A 14-year-old boy presented with multiple horizontal striae of varying length on the mid-back. His parents sought explanation for these lesions when the boy was seen by another physician who assumed that the lesions were a sign of physical abuse. On seeing the patient with his father, the diagnosis of pubertal growth striae was made. The history was unremarkable and no signs of Marfan syndrome or Cushing syndrome were detected. Linear focal elastosis, where the lesions are yellow and raised, was excluded. Only reassurance was necessary.
Transverse striae of the back are common among healthy young men.* They are characterised histologically by thinning of the overlying epidermis, with fine dermal collagen bundles arranged in straight lines parallel to the surface in the direction of the presumed stress. These adolescent growth striae may be mistaken for signs of physical abuse hence the importance of their recognition. There is no proven treatment but they become inconspicuous over time.

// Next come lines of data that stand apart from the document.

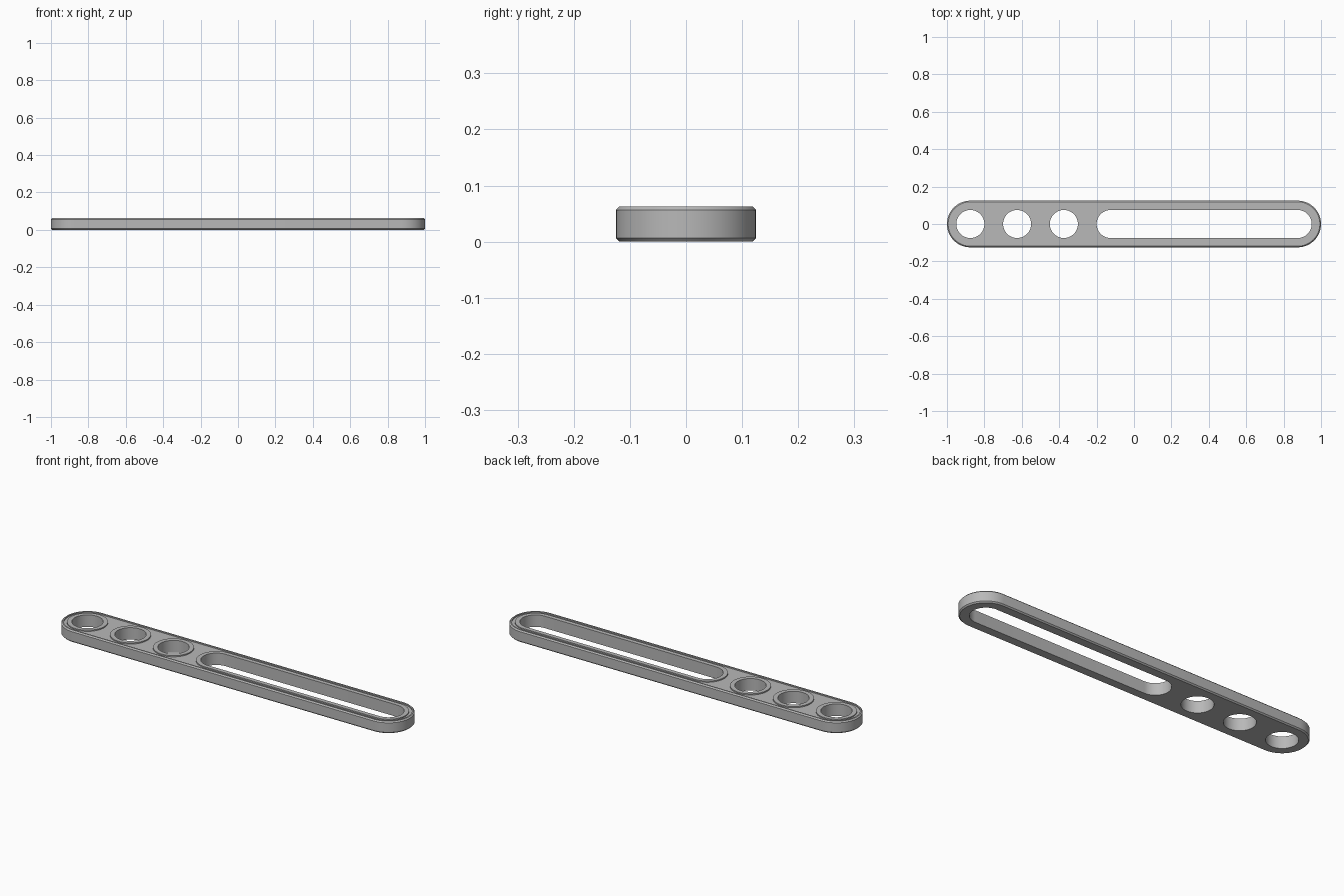
import bpy
import bmesh
from math import pi, sin, cos, radians

cube = bpy.data.objects.get("Cube")
if cube:
    bpy.data.objects.remove(cube)

UNIT = 0.0125            # ten units equal the half width of the bar
TOP, RECESS, CHAMFER = 5, 4.5, 0.5
ARC = 24                 # segments per half circle


def slot_loop(bm, x0, x1, r, z):
    """Vertices of a round-ended outline from x0 to x1 (a circle if equal)."""
    count = ARC + (x1 > x0)
    verts = []
    for centre, start in ((x1, -pi / 2), (x0, pi / 2)):
        for i in range(count):
            a = start + pi * i / ARC
            verts.append(bm.verts.new((centre + r * UNIT * cos(a),
                                       r * UNIT * sin(a), z * UNIT)))
    return verts


def wall(bm, x0, x1, profile):
    """Sweep a radius/height profile round an outline; return end loops."""
    loops = [slot_loop(bm, x0, x1, r, z) for r, z in profile]
    for low, high in zip(loops, loops[1:]):
        for i in range(len(low)):
            j = (i + 1) % len(low)
            bm.faces.new((low[i], low[j], high[j], high[i]))
    return loops[0], loops[-1]


def fill(bm, loops):
    """Flat face bounded by the first loop and pierced by the others."""
    edges = [bm.edges.get((loop[i - 1], loop[i]))
             for loop in loops for i in range(len(loop))]
    bmesh.ops.triangle_fill(bm, use_beauty=True, edges=edges, normal=(0, 0, 1))


bm = bmesh.new()

# Outer wall with chamfered edges and a thin raised rim
bottom, rim = wall(bm, -0.875, 0.875, [
    (10 - CHAMFER, 0), (10, CHAMFER), (10, TOP - CHAMFER),
    (10 - CHAMFER, TOP), (9, TOP), (9, RECESS)])

# Three round holes and a long slot, each with a raised collar
lower, upper = [bottom], [rim]
for x0, x1 in ((-0.875, -0.875), (-0.625, -0.625), (-0.375, -0.375),
               (-0.125, 0.875)):
    collar, base = wall(bm, x0, x1, [(7.8, RECESS), (7.8, TOP), (6, TOP), (6, 0)])
    upper.append(collar)
    lower.append(base)

# Recessed top web and flat underside
fill(bm, upper)
fill(bm, lower)
bmesh.ops.recalc_face_normals(bm, faces=bm.faces)

mesh = bpy.data.meshes.new("slotted_bar")
bm.to_mesh(mesh)
bm.free()
bar = bpy.data.objects.new("slotted_bar", mesh)
bpy.context.collection.objects.link(bar)

# Plain grey plastic
grey = bpy.data.materials.new("plain_grey")
grey.use_nodes = True
colour = (0.48, 0.48, 0.48, 1)
grey.diffuse_color = colour
grey.node_tree.nodes["Principled BSDF"].inputs["Base Color"].default_value = colour
mesh.materials.append(grey)

bpy.ops.object.select_all(action='DESELECT')
bar.select_set(True)
bpy.context.view_layer.objects.active = bar
bpy.ops.object.shade_smooth_by_angle(angle=radians(30))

*Carr RD, Hamilton JF. Transverse striae of the back. Arch Dermatol 1969; 99: 26-30.
This page was last updated in August 2016.